Given records ->
Content starts
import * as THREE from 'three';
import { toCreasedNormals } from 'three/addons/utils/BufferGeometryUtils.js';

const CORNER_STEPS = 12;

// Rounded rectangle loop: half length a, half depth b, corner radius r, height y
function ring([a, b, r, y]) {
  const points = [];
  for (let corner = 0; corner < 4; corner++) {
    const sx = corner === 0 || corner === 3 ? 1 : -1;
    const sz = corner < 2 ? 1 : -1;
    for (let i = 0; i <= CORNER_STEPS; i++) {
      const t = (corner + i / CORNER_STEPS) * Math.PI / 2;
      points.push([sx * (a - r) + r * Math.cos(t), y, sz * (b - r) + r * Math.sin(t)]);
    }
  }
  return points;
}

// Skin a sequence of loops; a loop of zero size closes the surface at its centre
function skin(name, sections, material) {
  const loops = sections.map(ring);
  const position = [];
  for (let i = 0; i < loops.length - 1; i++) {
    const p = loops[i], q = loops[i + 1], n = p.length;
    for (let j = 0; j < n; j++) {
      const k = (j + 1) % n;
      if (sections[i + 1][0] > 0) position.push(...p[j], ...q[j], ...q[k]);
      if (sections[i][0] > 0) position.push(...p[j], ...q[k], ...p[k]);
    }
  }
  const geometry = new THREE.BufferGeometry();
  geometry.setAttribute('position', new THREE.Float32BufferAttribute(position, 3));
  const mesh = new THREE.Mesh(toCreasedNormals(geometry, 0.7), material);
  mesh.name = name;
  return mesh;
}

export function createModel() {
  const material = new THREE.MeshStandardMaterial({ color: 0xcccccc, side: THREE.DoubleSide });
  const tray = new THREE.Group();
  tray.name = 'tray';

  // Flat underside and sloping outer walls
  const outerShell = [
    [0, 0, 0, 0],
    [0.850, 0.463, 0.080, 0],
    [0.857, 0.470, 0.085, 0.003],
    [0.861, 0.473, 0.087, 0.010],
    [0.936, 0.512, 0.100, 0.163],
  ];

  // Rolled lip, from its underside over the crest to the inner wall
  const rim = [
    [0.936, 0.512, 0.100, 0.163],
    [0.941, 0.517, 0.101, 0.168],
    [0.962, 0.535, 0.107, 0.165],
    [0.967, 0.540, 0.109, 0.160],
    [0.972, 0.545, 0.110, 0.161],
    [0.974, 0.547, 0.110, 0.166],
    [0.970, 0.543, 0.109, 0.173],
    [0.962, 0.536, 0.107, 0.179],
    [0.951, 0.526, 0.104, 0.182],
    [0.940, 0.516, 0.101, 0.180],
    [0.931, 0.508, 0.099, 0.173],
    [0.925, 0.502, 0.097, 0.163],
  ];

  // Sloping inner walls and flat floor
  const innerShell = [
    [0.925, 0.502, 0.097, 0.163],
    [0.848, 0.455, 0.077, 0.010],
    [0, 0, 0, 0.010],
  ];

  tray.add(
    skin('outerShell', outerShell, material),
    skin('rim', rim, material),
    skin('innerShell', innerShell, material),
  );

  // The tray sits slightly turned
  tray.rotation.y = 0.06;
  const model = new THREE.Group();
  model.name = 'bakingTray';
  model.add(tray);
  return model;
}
Content ends
What the exercise asks ->
In the entries above, find the line holding "const tray = new THREE.Group();" and the line holding "the inner wall"; print both of them and every line between, exactly, and nothing else.

Expected output ->
  const tray = new THREE.Group();
  tray.name = 'tray';

  // Flat underside and sloping outer walls
  const outerShell = [
    [0, 0, 0, 0],
    [0.850, 0.463, 0.080, 0],
    [0.857, 0.470, 0.085, 0.003],
    [0.861, 0.473, 0.087, 0.010],
    [0.936, 0.512, 0.100, 0.163],
  ];

  // Rolled lip, from its underside over the crest to the inner wall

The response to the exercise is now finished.